In a lesser known B-movie titled Hercules Against the Moon Men, there is what must be a 5 minute sequence of Hercules trudging through the desert. There are no words spoken, no sounds heard, except for the wind blowing the sand. Having sat through it once, I can honestly say that it is the longest five minutes I have ever experienced on film. It feels endless. It feels like how the desert must really feel.
Richard Yates is a truly gifted writer, probably known best for Revolutionary Road, arguably his best work. He writes on the ennui and boredom of suburban life, the barrenness of the American Dream. But he writes about it in a way that draws you in deeper and captivates you completely.
Tao Lin may be a gifted writer. I cannot decide. His most recent novel, Richard Yates, is a story of the ennui and boredom of the 2010 teen/twentysomething. And his boredom is like Hercules' desert. His boredom is boring. I kept pushing myself forward, sure that the story was about to pick up, discovering that it never did. The way he conveys the emptiness of relating by inane text message is by dreaming up a sequence of inane text messages. There may be a kind of brilliance to it, but it is tedious as hell.
I will say this, hours spent reading this book was just as rewarding and fulfilling as hours spent with two bored and boring teenagers.

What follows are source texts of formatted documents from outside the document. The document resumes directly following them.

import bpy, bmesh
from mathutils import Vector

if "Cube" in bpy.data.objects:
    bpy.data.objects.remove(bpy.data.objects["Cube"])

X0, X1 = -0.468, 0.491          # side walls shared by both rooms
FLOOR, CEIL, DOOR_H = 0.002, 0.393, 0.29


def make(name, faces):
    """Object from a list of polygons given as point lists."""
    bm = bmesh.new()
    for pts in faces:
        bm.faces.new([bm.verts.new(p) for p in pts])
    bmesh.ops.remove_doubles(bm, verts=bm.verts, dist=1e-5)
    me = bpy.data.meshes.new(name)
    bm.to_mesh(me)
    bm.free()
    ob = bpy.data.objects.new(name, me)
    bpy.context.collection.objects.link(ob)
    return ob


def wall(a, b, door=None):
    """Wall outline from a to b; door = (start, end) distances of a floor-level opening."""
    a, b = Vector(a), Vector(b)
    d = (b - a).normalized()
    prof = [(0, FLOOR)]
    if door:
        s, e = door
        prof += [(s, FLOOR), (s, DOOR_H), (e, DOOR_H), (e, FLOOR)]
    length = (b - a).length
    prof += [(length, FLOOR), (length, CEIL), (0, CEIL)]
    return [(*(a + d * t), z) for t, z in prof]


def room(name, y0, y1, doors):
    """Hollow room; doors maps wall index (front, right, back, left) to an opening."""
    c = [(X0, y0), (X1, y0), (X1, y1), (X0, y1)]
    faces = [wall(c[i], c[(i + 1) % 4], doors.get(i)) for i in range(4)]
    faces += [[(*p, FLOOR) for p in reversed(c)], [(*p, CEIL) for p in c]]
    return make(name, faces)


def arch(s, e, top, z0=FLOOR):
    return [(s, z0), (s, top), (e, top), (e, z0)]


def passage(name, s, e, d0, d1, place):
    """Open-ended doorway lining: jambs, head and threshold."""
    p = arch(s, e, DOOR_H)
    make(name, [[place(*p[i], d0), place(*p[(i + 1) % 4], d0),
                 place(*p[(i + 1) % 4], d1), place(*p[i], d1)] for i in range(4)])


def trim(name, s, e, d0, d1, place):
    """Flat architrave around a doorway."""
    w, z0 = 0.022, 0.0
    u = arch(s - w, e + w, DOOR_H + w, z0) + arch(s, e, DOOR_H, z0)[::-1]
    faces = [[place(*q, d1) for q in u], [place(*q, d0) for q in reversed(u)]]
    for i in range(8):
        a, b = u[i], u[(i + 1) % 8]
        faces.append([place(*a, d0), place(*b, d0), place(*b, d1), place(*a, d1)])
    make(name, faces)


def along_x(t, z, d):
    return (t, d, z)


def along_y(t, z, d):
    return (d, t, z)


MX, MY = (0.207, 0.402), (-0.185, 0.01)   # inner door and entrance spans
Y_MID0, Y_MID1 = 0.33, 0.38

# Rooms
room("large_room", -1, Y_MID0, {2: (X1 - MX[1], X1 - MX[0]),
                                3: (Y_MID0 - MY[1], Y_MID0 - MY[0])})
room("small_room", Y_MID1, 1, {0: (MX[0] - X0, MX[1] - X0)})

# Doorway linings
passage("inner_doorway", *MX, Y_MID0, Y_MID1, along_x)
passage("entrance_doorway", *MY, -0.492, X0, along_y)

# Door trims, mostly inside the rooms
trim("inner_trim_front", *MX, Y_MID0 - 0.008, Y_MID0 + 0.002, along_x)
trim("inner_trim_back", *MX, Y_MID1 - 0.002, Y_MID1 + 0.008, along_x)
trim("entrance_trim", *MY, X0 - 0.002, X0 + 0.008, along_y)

If he hoped to put me in the desert, he did it. But I never sat through that Hercules' segment a second time and I never recommended anyone else do it once.